Monday, April 27

Making my way peaceably uphill back to the flat I was almost flattened by a tearaway cyclist. I turned and shook my fist and shouted expletives in French the poor youth may have been too young to understand. Or is my naivety greater than his ignorance? When I was a boy (yawn, yawn) we had something called the Cycling Proficiency Test. Mr Plod would come to the school and we all lined up in the playground with our shiny Raleighs or whatever else we had, and he would inspect the bikes and then us.

We would cycle round the playground in wobbly circles and when that was passable we would be taught to put out our right arms if we were about to turn right and our left arms if we were about to turn left. I seem to remember we did it in a small flock.

A few weeks later, once we had learned how to stop at an imaginary chalk-scrawled zebra crossing to allow an imaginary old lady to cross, our bikes would be once again inspected for working lights, front and back. Then the big day would come and with the headmaster looking on and smoking his pipe the sergeant would put us through the Test. We all passed and we were all given a Cycling Proficiency Certificate. It was, I recall, predominantly green. I kept it for many years until my mother gave my bike away for no good reason when I was away at university.

Tuesday, April 28

I have been spending a lot of time in lockdown reading, as well as reminiscing about events of 62 years ago. I’ve been working through Ken Follett’s historical trilogy that starts with the Fall of Giants. It stopped me walking in tight circles around the flat talking to myself. For a while. I was three-quarters of the way through Winter of the World – nothing workaday about the titles he chooses – when I’d had enough of summary executions in the snow and couldn’t take any more. The book lies where I left it. Not even his depiction of a sexual act every thirty-five pages could keep up my interest. The three large volumes – never mind the quality, feel the width – will come in useful keeping the door open, or closed. The third one is called Edge of Eternity, since you ask.

Wednesday, April 29

My oldest son’s birthday. I caught him going to the shops in Wellingborough. Why Wellingborough, you may ask. That’s where he lives. As he was out of the house he could tell me how coronavirus has hit his partner’s family. Her stepmother died from it and then her father tried to kill himself. It’s all very sobering and depressing and the other side of that is that we’re so lucky when we don’t have to deal with that up close. Suddenly lockdown in Monaco seems a glorious alternative.

Thursday, April 30

I see that car rental company Europcar is going to be bailed out at a cost of 200 million euros. This makes me very angry because 18 years ago the company claimed I’d damaged the bottom of their car and would have to pay 250 pounds to have it repaired. I had travelled back to UK with my young family and we were counting every penny. It was an insult – of course we couldn’t see under the car and they already had our card details – and it hurt us in the pocket. It was a scam being played out on many clients at the time and I’ve never forgiven them.

Friday, May 1

I am young enough to have a mother-in-law and today it’s her birthday. ‘Happy Birthday.’

Saturday, May 2

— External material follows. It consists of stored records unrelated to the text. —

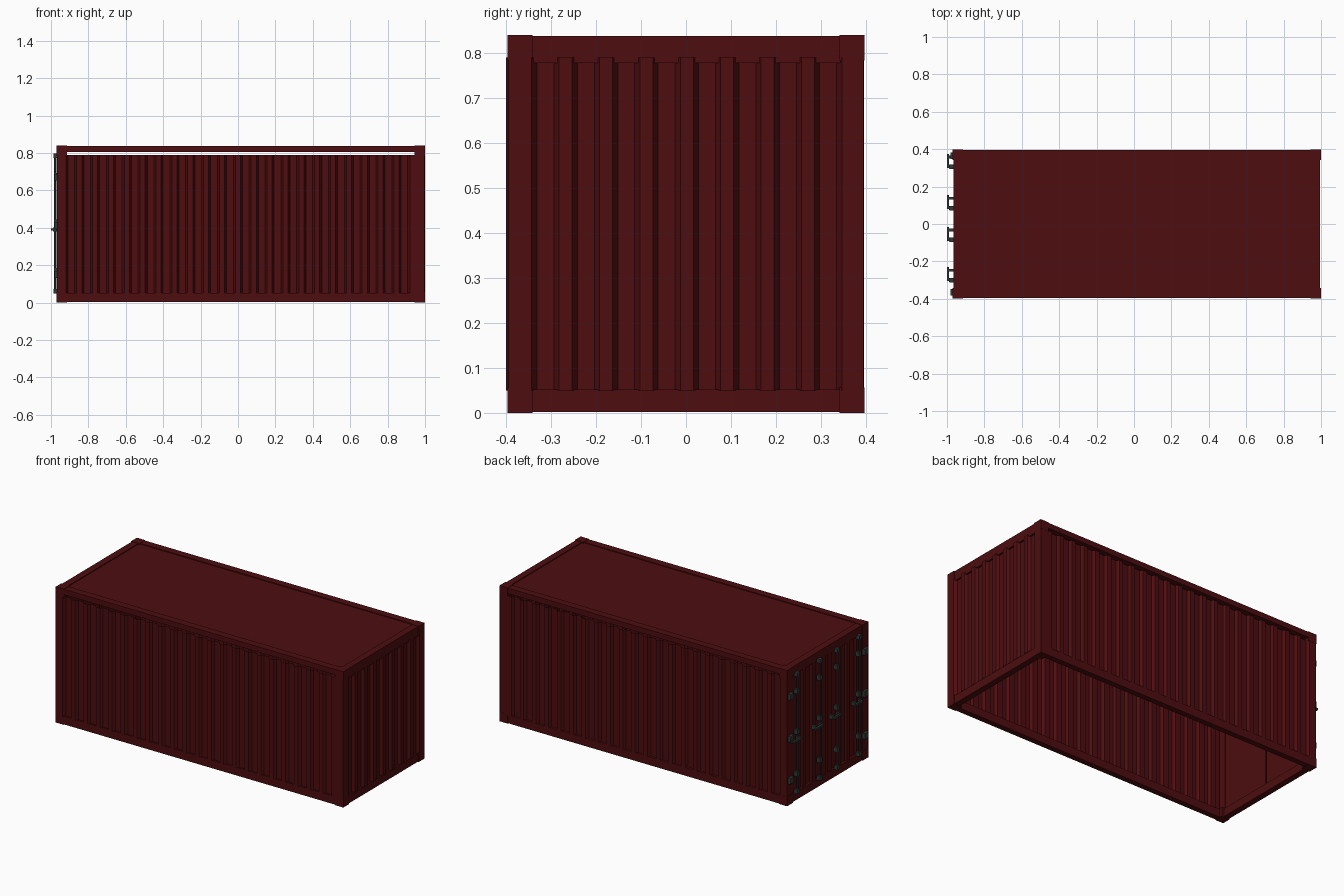
import bpy, bmesh, math
from mathutils import Vector

if "Cube" in bpy.data.objects:
    bpy.data.objects.remove(bpy.data.objects["Cube"])


def material(name, rgb):
    m = bpy.data.materials.new(name)
    m.diffuse_color = (*rgb, 1)
    m.use_nodes = True
    m.node_tree.nodes["Principled BSDF"].inputs["Base Color"].default_value = m.diffuse_color
    return m


RED = material("dark red paint", (0.075, 0.004, 0.005))
STEEL = material("dark steel", (0.030, 0.042, 0.038))


def finish(name, bm, mat):
    me = bpy.data.meshes.new(name)
    bmesh.ops.recalc_face_normals(bm, faces=bm.faces)
    bm.to_mesh(me)
    bm.free()
    me.materials.append(mat)
    ob = bpy.data.objects.new(name, me)
    bpy.context.collection.objects.link(ob)
    return ob


def boxes(name, items, mat):
    """One object made of boxes, each given as (x0,x1,y0,y1,z0,z1)."""
    bm = bmesh.new()
    for x0, x1, y0, y1, z0, z1 in items:
        vs = bmesh.ops.create_cube(bm, size=1)["verts"]
        for v in vs:
            v.co = Vector(((x0 + x1) / 2 + v.co.x * (x1 - x0),
                           (y0 + y1) / 2 + v.co.y * (y1 - y0),
                           (z0 + z1) / 2 + v.co.z * (z1 - z0)))
    return finish(name, bm, mat)


def corrugation(a, b, n, start, pitch, outer, inner):
    """Trapezoid outline (along, depth): n recesses between flat ends."""
    pts = [(a, outer)]
    for i in range(n):
        s = start + i * pitch
        pts += [(s, outer), (s + 0.13 * pitch, inner),
                (s + 0.55 * pitch, inner), (s + 0.68 * pitch, outer)]
    return pts + [(b, outer)]


def sheet(name, pts, z0, z1, mat):
    """Folded sheet: an xy outline raised from z0 to z1."""
    bm = bmesh.new()
    lo = [bm.verts.new((x, y, z0)) for x, y in pts]
    hi = [bm.verts.new((x, y, z1)) for x, y in pts]
    for i in range(len(pts) - 1):
        bm.faces.new((lo[i], lo[i + 1], hi[i + 1], hi[i]))
    return finish(name, bm, mat)


X0, X1, Y, H = -0.97, 0.999, 0.397, 0.84

# corner castings
boxes("corner_castings",
      [(x, x + 0.056, y, y + 0.056, z, z + 0.057)
       for x in (X0, X1 - 0.056) for y in (-Y, Y - 0.056) for z in (0, H - 0.057)], RED)

# corner posts, thin angles at the front end and thicker ones at the door end
boxes("corner_posts",
      [(X0 + 0.004, X0 + 0.03, s * 0.37 - 0.024, s * 0.37 + 0.024, 0.05, 0.79) for s in (-1, 1)]
      + [(X1 - 0.03, X1 - 0.004, s * 0.38 - 0.014, s * 0.38 + 0.014, 0.05, 0.79) for s in (-1, 1)], RED)

# bottom and top frames
boxes("bottom_rails",
      [(X0 + 0.05, X1 - 0.05, -0.395, -0.36, 0.002, 0.052),
       (X0 + 0.05, X1 - 0.05, 0.36, 0.395, 0.002, 0.052),
       (X0 + 0.004, X0 + 0.042, -0.35, 0.35, 0.002, 0.052),
       (X1 - 0.042, X1 - 0.004, -0.35, 0.35, 0.002, 0.052)], RED)
boxes("top_rails",
      [(X0 + 0.05, X1 - 0.05, -0.395, -0.35, 0.805, 0.838),
       (X0 + 0.05, X1 - 0.05, 0.35, 0.395, 0.805, 0.838),
       (X0 + 0.004, X0 + 0.048, -0.35, 0.35, 0.785, 0.838),
       (X1 - 0.046, X1 - 0.004, -0.35, 0.35, 0.778, 0.838)], RED)

# roof plate, slightly sunk between the rails
boxes("roof", [(X0 + 0.04, X1 - 0.04, -0.36, 0.36, 0.826, 0.833)], RED)

# corrugated side walls and blind end wall
side = corrugation(X0 + 0.002, X1 - 0.002, 22, -0.92, 0.0848, 0.0, 0.016)
sheet("front_side_wall", [(x, -0.400 + d) for x, d in side], 0.05, 0.79, RED)
sheet("back_side_wall", [(x, 0.396 - d) for x, d in side], 0.05, 0.79, RED)
end = corrugation(-0.395, 0.395, 8, -0.343, 0.0898, 0.0, 0.016)
sheet("end_wall", [(X1 + 0.001 - d, y) for y, d in end], 0.05, 0.79, RED)

# two doors with shallow upright folds and a slit between them
for s, label in ((1, "left"), (-1, "right")):
    boxes(label + "_door", [(-0.951, -0.943, *sorted((s * 0.005, s * 0.352)), 0.05, 0.788)], RED)
    folds = corrugation(0.006, 0.35, 3, 0.05, 0.09, 0.0, 0.01)
    sheet(label + "_door_skin", [(-0.963 + d, s * y) for y, d in folds], 0.055, 0.785, RED)
    # hinges
    boxes(label + "_hinges",
          [(-0.982, -0.962, s * 0.365 - 0.018, s * 0.365 + 0.018, z - 0.018, z + 0.018)
           for z in (0.15, 0.41, 0.67)], STEEL)

# locking bars with brackets, cams and handles
for i, y in enumerate((0.305, 0.085, -0.085, -0.30)):
    bm = bmesh.new()
    vs = bmesh.ops.create_cone(bm, cap_ends=True, segments=8, radius1=0.006,
                               radius2=0.006, depth=0.74)["verts"]
    bmesh.ops.translate(bm, verts=vs, vec=(-0.977, y, 0.425))
    bar = finish(f"lock_bar_{i + 1}", bm, STEEL)
    bar.select_set(True)
    bpy.context.view_layer.objects.active = bar
    bpy.ops.object.shade_smooth_by_angle()
    bar.select_set(False)
    # bracket plates along the bar and cams at both ends
    boxes(f"bar_brackets_{i + 1}",
          [(-0.984, -0.96, y - 0.012, y + 0.012, z - 0.014, z + 0.014) for z in (0.17, 0.43, 0.68)]
          + [(-0.986, -0.962, y - 0.012, y + 0.012, z - 0.012, z + 0.012) for z in (0.06, 0.785)], STEEL)
    # handle swung to one side, with its catch
    boxes(f"handle_{i + 1}",
          [(-1.0, -0.988, y - 0.006, y + 0.07, 0.385, 0.397),
           (-0.99, -0.972, y - 0.009, y + 0.012, 0.38, 0.402),
           (-0.99, -0.96, y + 0.045, y + 0.06, 0.38, 0.402)], STEEL)
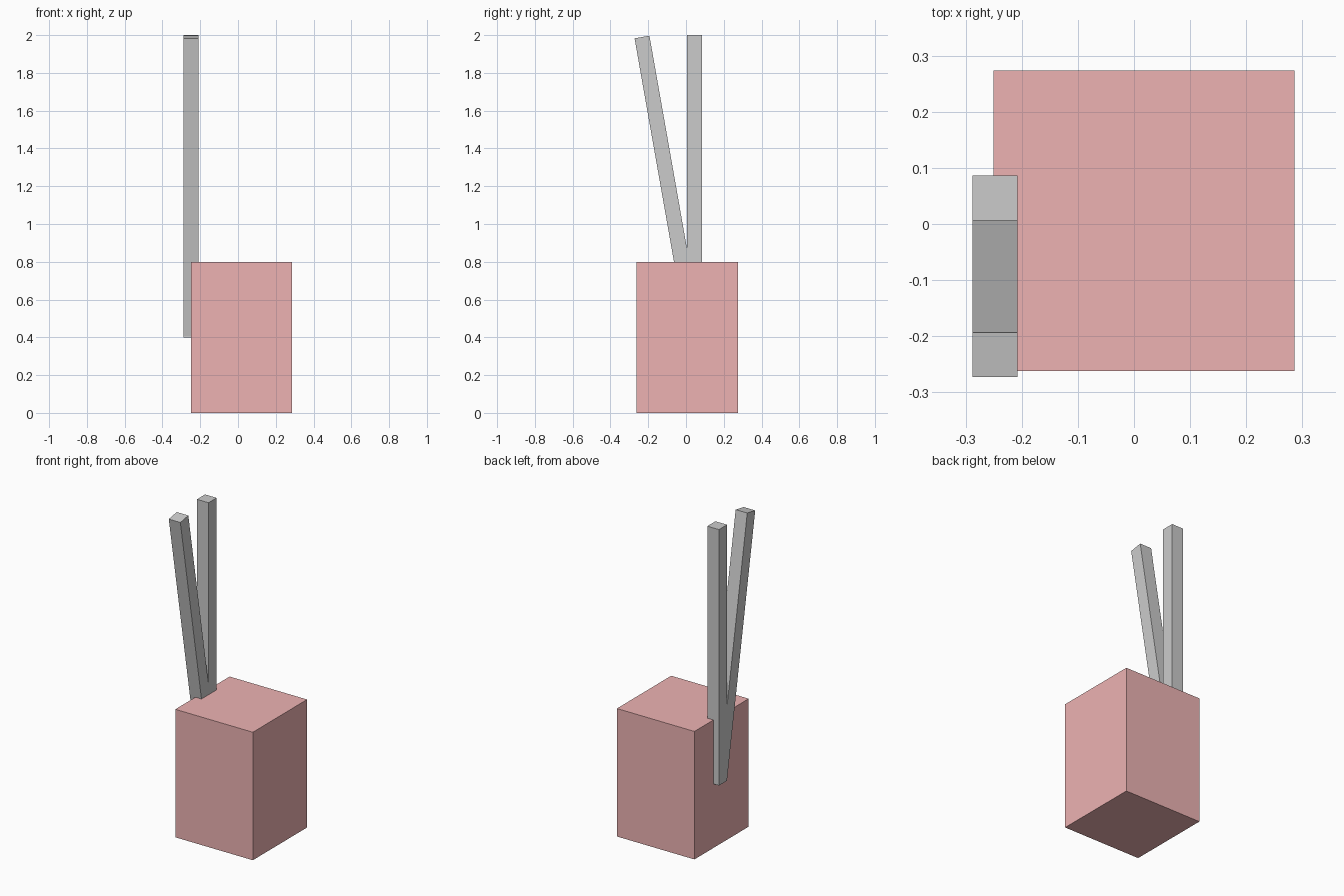
import bpy
from math import radians

if "Cube" in bpy.data.objects:
    bpy.data.objects.remove(bpy.data.objects["Cube"])


def box(name, center, size, tilt=0.0):
    """Cuboid of the given size, tilted about the x axis."""
    bpy.ops.mesh.primitive_cube_add(size=1, location=center, rotation=(radians(tilt), 0, 0))
    ob = bpy.context.object
    ob.name = name
    ob.scale = size
    return ob


# Pink container block
block = box("container_block", (0.018, 0.006, 0.4), (0.536, 0.536, 0.8))
pink = bpy.data.materials.new("pink")
pink.diffuse_color = (0.85, 0.45, 0.45, 1)
pink.use_nodes = True
pink.node_tree.nodes["Principled BSDF"].inputs["Base Color"].default_value = pink.diffuse_color
block.data.materials.append(pink)

# Two sticks that share a foot: one upright, one leaning forward
STICK = (0.08, 0.08, 1.6)
box("upright_stick", (-0.248, 0.046, 1.2), STICK)
box("leaning_stick", (-0.248, -0.094, 1.202), STICK, tilt=10)
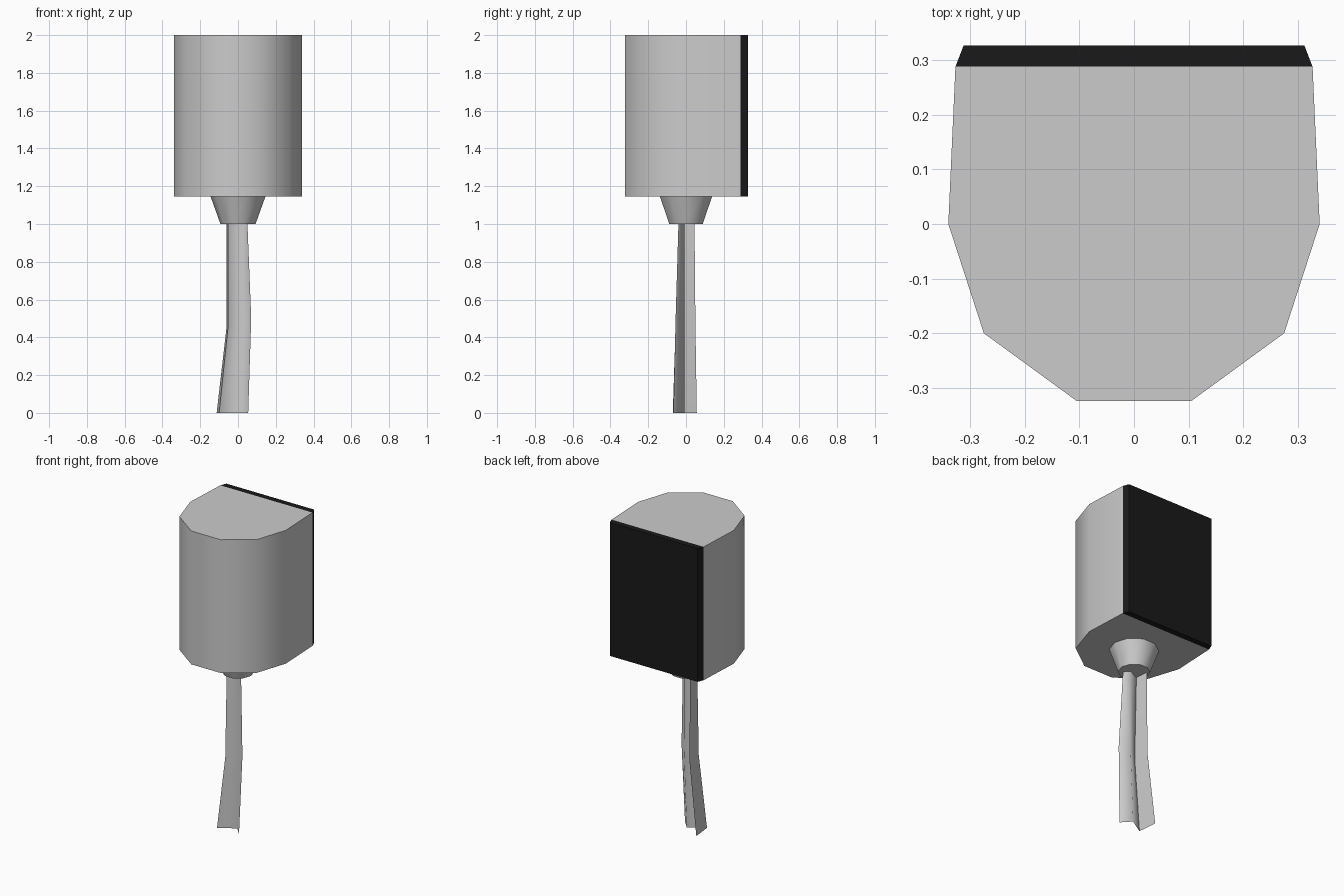
import bpy, bmesh, math

if "Cube" in bpy.data.objects:
    bpy.data.objects.remove(bpy.data.objects["Cube"])


def make_object(name, bm, smooth_angle=None):
    mesh = bpy.data.meshes.new(name)
    bm.to_mesh(mesh)
    bm.free()
    obj = bpy.data.objects.new(name, mesh)
    bpy.context.collection.objects.link(obj)
    if smooth_angle:
        bpy.ops.object.select_all(action='DESELECT')
        obj.select_set(True)
        bpy.context.view_layer.objects.active = obj
        bpy.ops.object.shade_smooth_by_angle(angle=math.radians(smooth_angle))
    return obj


def loft(name, rings, closed=True, caps=True, smooth_angle=None, sharp_column=None):
    """Skin a stack of outlines (counter-clockwise seen from above, bottom to top)."""
    bm = bmesh.new()
    rows = [[bm.verts.new(p) for p in ring] for ring in rings]
    n = len(rows[0])
    for low, high in zip(rows, rows[1:]):
        for i in range(n if closed else n - 1):
            j = (i + 1) % n
            bm.faces.new((low[i], low[j], high[j], high[i]))
        if sharp_column is not None:
            bm.edges.get((low[sharp_column], high[sharp_column])).smooth = False
    if caps:
        bm.faces.new(rows[0][::-1])
        bm.faces.new(rows[-1])
    if sharp_column is not None:
        for f in bm.faces:
            f.smooth = True
    return make_object(name, bm, smooth_angle)


def prism(name, outline, z0, z1, open_side):
    """Capped prism; the side after the last outline point is left open where parts meet."""
    rings = [[(x, y, z) for x, y in outline] for z in (z0, z1)]
    return loft(name, rings, closed=not open_side, smooth_angle=40)


# Housing: rounded front, straight sides, open where the back panel joins
half = [(0.105, -0.324), (0.275, -0.20), (0.34, 0.0), (0.327, 0.288)]
outline = [(-x, y) for x, y in reversed(half)] + half
prism("housing", outline, 1.145, 2.0, True)

# Black back panel with chamfered sides
panel = prism("back_panel", [(0.327, 0.288), (0.312, 0.327), (-0.312, 0.327), (-0.327, 0.288)],
              1.145, 2.0, True)
black = bpy.data.materials.new("black")
black.diffuse_color = (0.01, 0.01, 0.01, 1)
black.use_nodes = True
black.node_tree.nodes["Principled BSDF"].inputs["Base Color"].default_value = black.diffuse_color
panel.data.materials.append(black)


# Tapered neck
def ring(r, z, n=10):
    return [(r * math.cos(math.tau * i / n), r * math.sin(math.tau * i / n), z) for i in range(n)]


loft("neck", [ring(0.093, 1.0), ring(0.145, 1.145)], smooth_angle=40)

# Stem: thin folded strip with a kink halfway, listed from flange tip to flange tip
loft("stem", [
    [(-0.113, 0.057, 0), (-0.10, -0.07, 0), (0.0, -0.008, 0), (0.054, -0.067, 0)],
    [(-0.06, 0.05, 0.46), (-0.052, -0.055, 0.46), (0.02, -0.008, 0.49), (0.07, -0.055, 0.5)],
    [(-0.06, 0.045, 1.0), (-0.052, -0.04, 1.0), (0.02, -0.008, 1.0), (0.05, -0.04, 1.0)],
], closed=False, caps=False, sharp_column=1)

I have reached the age where everything used to be close to perfect when I was very young, and now it’s all gone to pot. The news reinforces this, of course. Now, instead of being helpful, Mr Plod is usually just a nuisance. On the border of Monaco and France, in Moneghetti, a couple live on the border itself. Monsieur is French and Madame is Monegasque. So far, he has been fined twice by the Monegasques – with no good reason – while she has been fined twice by the French police. Their transgression is to have left the front door of their home to reach their car. Of the half dozen paces they have to walk, three are in one country, three in the other. The police lie in wait. I know this because local French daily Monaco Matin reported it, so it must be true. On a serious note, where would we be without journalists?

Sunday, May 3

Helen the hydrangea has new shoots on the last day of lockdown. What a relief. Not only has it been difficult living alone, my wife and children and dog so far away, but also very problematic to come up with any ideas about what to write. I’ve made it all up.

Fortunately, this is the last instalment of Jeff’s Coronavirus Diary.

The publishers would like to point out that any views epressed in this article are the author’s own, and do not represent those of the editor or publishers